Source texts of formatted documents
-*-*-

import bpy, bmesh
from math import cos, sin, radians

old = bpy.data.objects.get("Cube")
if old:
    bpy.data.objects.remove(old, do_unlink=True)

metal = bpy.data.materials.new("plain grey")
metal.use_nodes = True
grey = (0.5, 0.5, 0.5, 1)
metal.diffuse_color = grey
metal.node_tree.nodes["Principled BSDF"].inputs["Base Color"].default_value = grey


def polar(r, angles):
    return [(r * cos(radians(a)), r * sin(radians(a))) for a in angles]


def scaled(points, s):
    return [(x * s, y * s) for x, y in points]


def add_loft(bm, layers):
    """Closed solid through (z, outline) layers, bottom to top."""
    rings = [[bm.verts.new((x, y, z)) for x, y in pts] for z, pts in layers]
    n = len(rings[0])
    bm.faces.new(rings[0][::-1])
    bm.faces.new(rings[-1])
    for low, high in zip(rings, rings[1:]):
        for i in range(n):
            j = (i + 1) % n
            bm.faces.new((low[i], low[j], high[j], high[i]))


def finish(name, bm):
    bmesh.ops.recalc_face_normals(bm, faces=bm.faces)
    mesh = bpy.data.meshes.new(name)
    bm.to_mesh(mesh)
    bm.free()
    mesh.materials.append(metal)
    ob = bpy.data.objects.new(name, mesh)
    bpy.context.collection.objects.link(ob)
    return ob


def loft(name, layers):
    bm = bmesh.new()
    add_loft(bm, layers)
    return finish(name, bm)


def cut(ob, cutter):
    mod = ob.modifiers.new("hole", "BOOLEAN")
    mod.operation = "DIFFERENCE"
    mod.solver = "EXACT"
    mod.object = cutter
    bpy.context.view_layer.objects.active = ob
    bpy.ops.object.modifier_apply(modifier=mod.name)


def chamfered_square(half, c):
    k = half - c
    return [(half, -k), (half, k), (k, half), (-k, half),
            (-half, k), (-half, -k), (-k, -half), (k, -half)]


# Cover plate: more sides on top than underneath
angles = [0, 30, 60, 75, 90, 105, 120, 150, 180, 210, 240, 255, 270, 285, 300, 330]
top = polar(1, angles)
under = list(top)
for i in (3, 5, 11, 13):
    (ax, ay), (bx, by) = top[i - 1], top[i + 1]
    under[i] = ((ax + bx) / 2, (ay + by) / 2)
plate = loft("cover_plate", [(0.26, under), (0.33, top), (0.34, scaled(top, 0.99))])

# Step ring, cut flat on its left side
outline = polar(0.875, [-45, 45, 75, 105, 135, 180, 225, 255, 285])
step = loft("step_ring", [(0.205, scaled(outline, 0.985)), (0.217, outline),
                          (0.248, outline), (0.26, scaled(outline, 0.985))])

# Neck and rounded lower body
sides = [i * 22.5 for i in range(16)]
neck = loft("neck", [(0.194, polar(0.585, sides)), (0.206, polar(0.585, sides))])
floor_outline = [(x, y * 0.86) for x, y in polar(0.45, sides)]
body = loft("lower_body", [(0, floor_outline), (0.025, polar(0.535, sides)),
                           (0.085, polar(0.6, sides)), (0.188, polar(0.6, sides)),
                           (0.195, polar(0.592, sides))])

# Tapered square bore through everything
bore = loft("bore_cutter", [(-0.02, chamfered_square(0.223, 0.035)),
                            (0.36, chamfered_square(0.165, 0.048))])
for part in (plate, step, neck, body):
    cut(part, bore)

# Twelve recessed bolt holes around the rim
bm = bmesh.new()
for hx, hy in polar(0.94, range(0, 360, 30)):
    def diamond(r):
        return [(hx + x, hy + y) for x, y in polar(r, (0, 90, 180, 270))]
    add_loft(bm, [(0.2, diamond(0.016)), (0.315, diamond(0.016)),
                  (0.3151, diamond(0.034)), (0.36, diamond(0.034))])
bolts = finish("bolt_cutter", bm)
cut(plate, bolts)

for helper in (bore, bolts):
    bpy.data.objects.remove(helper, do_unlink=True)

-*-*-

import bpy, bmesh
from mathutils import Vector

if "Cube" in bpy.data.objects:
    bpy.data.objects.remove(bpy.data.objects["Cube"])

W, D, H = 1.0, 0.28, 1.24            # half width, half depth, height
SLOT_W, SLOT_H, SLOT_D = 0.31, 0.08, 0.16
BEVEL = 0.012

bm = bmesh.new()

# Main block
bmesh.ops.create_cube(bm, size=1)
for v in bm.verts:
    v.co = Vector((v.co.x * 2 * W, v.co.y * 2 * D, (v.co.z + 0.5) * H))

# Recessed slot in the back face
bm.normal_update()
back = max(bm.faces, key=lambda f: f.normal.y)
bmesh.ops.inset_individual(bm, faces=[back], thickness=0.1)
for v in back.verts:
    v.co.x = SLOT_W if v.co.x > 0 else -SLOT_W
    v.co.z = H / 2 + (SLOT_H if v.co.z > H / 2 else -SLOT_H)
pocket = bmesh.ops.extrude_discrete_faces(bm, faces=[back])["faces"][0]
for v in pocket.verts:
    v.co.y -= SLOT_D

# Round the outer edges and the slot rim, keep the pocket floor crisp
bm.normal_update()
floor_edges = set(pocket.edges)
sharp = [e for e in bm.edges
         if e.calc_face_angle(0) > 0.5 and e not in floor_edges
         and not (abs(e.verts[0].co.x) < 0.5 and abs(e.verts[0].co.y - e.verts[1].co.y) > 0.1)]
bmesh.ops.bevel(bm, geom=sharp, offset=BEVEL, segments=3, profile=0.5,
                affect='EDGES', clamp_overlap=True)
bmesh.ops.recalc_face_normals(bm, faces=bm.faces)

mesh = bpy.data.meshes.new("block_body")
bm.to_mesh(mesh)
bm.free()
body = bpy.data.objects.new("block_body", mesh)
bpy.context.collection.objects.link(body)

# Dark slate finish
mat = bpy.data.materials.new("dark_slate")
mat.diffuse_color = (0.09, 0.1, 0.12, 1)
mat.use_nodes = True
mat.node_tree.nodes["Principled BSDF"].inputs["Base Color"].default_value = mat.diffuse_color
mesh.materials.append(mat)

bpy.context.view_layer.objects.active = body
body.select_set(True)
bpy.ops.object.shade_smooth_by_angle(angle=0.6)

-*-*-

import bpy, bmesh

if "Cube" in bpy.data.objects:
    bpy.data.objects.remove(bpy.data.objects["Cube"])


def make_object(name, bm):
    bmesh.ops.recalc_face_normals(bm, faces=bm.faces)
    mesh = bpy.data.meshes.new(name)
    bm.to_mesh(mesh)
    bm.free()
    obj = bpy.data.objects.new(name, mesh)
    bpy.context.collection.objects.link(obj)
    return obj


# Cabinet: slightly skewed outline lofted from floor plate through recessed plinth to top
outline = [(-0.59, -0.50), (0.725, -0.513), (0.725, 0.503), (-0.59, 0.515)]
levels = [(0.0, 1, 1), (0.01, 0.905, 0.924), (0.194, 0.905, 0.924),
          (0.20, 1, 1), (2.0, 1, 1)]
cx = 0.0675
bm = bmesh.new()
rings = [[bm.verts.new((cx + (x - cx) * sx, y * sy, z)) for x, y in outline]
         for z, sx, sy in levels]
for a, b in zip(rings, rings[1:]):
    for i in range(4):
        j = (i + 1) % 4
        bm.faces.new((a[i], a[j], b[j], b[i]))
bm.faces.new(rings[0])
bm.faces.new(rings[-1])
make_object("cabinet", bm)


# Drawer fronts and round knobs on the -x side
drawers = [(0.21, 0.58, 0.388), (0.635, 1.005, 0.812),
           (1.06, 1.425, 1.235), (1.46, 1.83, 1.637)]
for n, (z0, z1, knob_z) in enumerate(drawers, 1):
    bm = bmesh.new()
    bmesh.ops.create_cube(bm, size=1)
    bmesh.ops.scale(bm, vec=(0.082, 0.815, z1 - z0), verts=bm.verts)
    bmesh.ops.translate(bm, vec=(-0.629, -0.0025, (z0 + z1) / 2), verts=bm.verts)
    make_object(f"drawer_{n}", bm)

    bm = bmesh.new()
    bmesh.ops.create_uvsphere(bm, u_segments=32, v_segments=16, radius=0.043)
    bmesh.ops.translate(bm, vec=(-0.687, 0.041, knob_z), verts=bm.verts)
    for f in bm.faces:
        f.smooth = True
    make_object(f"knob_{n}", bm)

-*-*-

What needs to be done
Find the word "polar" in the entries and show each line where it is found.

Response to this exercise
def polar(r, angles):
top = polar(1, angles)
outline = polar(0.875, [-45, 45, 75, 105, 135, 180, 225, 255, 285])
neck = loft("neck", [(0.194, polar(0.585, sides)), (0.206, polar(0.585, sides))])
floor_outline = [(x, y * 0.86) for x, y in polar(0.45, sides)]
body = loft("lower_body", [(0, floor_outline), (0.025, polar(0.535, sides)),
                           (0.085, polar(0.6, sides)), (0.188, polar(0.6, sides)),
                           (0.195, polar(0.592, sides))])
for hx, hy in polar(0.94, range(0, 360, 30)):
        return [(hx + x, hy + y) for x, y in polar(r, (0, 90, 180, 270))]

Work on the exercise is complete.